→ **ACTIVITY**
The data beneath this task has to be reprinted character for character.

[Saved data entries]
···

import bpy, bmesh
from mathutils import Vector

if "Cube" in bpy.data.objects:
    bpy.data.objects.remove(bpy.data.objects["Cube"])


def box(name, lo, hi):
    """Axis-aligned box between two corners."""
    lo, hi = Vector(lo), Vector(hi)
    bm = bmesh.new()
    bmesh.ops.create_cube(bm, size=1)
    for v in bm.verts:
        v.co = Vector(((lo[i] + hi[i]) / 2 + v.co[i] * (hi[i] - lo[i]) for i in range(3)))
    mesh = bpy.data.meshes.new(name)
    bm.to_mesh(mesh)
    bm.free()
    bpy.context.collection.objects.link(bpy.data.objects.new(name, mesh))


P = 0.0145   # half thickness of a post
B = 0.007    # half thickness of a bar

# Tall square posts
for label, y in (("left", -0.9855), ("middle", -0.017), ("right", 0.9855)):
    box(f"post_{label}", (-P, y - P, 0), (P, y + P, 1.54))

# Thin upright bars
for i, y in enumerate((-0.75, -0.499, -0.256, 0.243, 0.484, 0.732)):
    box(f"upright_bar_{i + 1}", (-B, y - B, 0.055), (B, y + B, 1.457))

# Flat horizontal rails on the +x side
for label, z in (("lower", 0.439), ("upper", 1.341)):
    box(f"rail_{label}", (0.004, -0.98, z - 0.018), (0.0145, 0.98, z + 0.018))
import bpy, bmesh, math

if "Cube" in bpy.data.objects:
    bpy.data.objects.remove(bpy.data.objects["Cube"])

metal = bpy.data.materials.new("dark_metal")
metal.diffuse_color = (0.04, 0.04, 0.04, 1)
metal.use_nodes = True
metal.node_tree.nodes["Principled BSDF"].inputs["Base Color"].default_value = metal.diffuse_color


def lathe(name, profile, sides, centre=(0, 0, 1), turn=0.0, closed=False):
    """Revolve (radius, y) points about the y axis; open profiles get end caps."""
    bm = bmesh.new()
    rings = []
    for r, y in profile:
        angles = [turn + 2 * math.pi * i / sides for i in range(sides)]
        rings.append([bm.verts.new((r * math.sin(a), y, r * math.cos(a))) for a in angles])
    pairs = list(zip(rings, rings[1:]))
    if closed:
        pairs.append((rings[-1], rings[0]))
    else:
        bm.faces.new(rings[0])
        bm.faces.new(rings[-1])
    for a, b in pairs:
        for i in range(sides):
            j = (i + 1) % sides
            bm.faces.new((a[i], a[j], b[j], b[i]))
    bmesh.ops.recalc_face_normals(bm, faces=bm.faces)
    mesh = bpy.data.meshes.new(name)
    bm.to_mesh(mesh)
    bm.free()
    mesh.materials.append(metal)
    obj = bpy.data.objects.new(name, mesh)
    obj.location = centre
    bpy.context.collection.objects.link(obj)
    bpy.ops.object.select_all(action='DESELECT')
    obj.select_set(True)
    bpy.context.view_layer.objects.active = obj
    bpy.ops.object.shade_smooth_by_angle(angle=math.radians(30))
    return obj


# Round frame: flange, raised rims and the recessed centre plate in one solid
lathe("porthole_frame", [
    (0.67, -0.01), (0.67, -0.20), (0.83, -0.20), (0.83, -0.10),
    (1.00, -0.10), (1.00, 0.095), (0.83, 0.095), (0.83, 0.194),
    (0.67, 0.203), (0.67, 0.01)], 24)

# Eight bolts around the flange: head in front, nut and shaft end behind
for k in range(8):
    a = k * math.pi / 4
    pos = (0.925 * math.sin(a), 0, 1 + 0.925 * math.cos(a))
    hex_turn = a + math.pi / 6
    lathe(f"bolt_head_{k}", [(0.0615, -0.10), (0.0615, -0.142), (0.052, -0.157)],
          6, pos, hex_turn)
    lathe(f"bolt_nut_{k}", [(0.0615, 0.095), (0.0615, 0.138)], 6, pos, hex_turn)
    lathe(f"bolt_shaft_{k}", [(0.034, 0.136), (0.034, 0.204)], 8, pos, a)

···

→ **COMPLETED TASK**
import bpy, bmesh
from mathutils import Vector

if "Cube" in bpy.data.objects:
    bpy.data.objects.remove(bpy.data.objects["Cube"])


def box(name, lo, hi):
    """Axis-aligned box between two corners."""
    lo, hi = Vector(lo), Vector(hi)
    bm = bmesh.new()
    bmesh.ops.create_cube(bm, size=1)
    for v in bm.verts:
        v.co = Vector(((lo[i] + hi[i]) / 2 + v.co[i] * (hi[i] - lo[i]) for i in range(3)))
    mesh = bpy.data.meshes.new(name)
    bm.to_mesh(mesh)
    bm.free()
    bpy.context.collection.objects.link(bpy.data.objects.new(name, mesh))


P = 0.0145   # half thickness of a post
B = 0.007    # half thickness of a bar

# Tall square posts
for label, y in (("left", -0.9855), ("middle", -0.017), ("right", 0.9855)):
    box(f"post_{label}", (-P, y - P, 0), (P, y + P, 1.54))

# Thin upright bars
for i, y in enumerate((-0.75, -0.499, -0.256, 0.243, 0.484, 0.732)):
    box(f"upright_bar_{i + 1}", (-B, y - B, 0.055), (B, y + B, 1.457))

# Flat horizontal rails on the +x side
for label, z in (("lower", 0.439), ("upper", 1.341)):
    box(f"rail_{label}", (0.004, -0.98, z - 0.018), (0.0145, 0.98, z + 0.018))
import bpy, bmesh, math

if "Cube" in bpy.data.objects:
    bpy.data.objects.remove(bpy.data.objects["Cube"])

metal = bpy.data.materials.new("dark_metal")
metal.diffuse_color = (0.04, 0.04, 0.04, 1)
metal.use_nodes = True
metal.node_tree.nodes["Principled BSDF"].inputs["Base Color"].default_value = metal.diffuse_color


def lathe(name, profile, sides, centre=(0, 0, 1), turn=0.0, closed=False):
    """Revolve (radius, y) points about the y axis; open profiles get end caps."""
    bm = bmesh.new()
    rings = []
    for r, y in profile:
        angles = [turn + 2 * math.pi * i / sides for i in range(sides)]
        rings.append([bm.verts.new((r * math.sin(a), y, r * math.cos(a))) for a in angles])
    pairs = list(zip(rings, rings[1:]))
    if closed:
        pairs.append((rings[-1], rings[0]))
    else:
        bm.faces.new(rings[0])
        bm.faces.new(rings[-1])
    for a, b in pairs:
        for i in range(sides):
            j = (i + 1) % sides
            bm.faces.new((a[i], a[j], b[j], b[i]))
    bmesh.ops.recalc_face_normals(bm, faces=bm.faces)
    mesh = bpy.data.meshes.new(name)
    bm.to_mesh(mesh)
    bm.free()
    mesh.materials.append(metal)
    obj = bpy.data.objects.new(name, mesh)
    obj.location = centre
    bpy.context.collection.objects.link(obj)
    bpy.ops.object.select_all(action='DESELECT')
    obj.select_set(True)
    bpy.context.view_layer.objects.active = obj
    bpy.ops.object.shade_smooth_by_angle(angle=math.radians(30))
    return obj


# Round frame: flange, raised rims and the recessed centre plate in one solid
lathe("porthole_frame", [
    (0.67, -0.01), (0.67, -0.20), (0.83, -0.20), (0.83, -0.10),
    (1.00, -0.10), (1.00, 0.095), (0.83, 0.095), (0.83, 0.194),
    (0.67, 0.203), (0.67, 0.01)], 24)

# Eight bolts around the flange: head in front, nut and shaft end behind
for k in range(8):
    a = k * math.pi / 4
    pos = (0.925 * math.sin(a), 0, 1 + 0.925 * math.cos(a))
    hex_turn = a + math.pi / 6
    lathe(f"bolt_head_{k}", [(0.0615, -0.10), (0.0615, -0.142), (0.052, -0.157)],
          6, pos, hex_turn)
    lathe(f"bolt_nut_{k}", [(0.0615, 0.095), (0.0615, 0.138)], 6, pos, hex_turn)
    lathe(f"bolt_shaft_{k}", [(0.034, 0.136), (0.034, 0.204)], 8, pos, a)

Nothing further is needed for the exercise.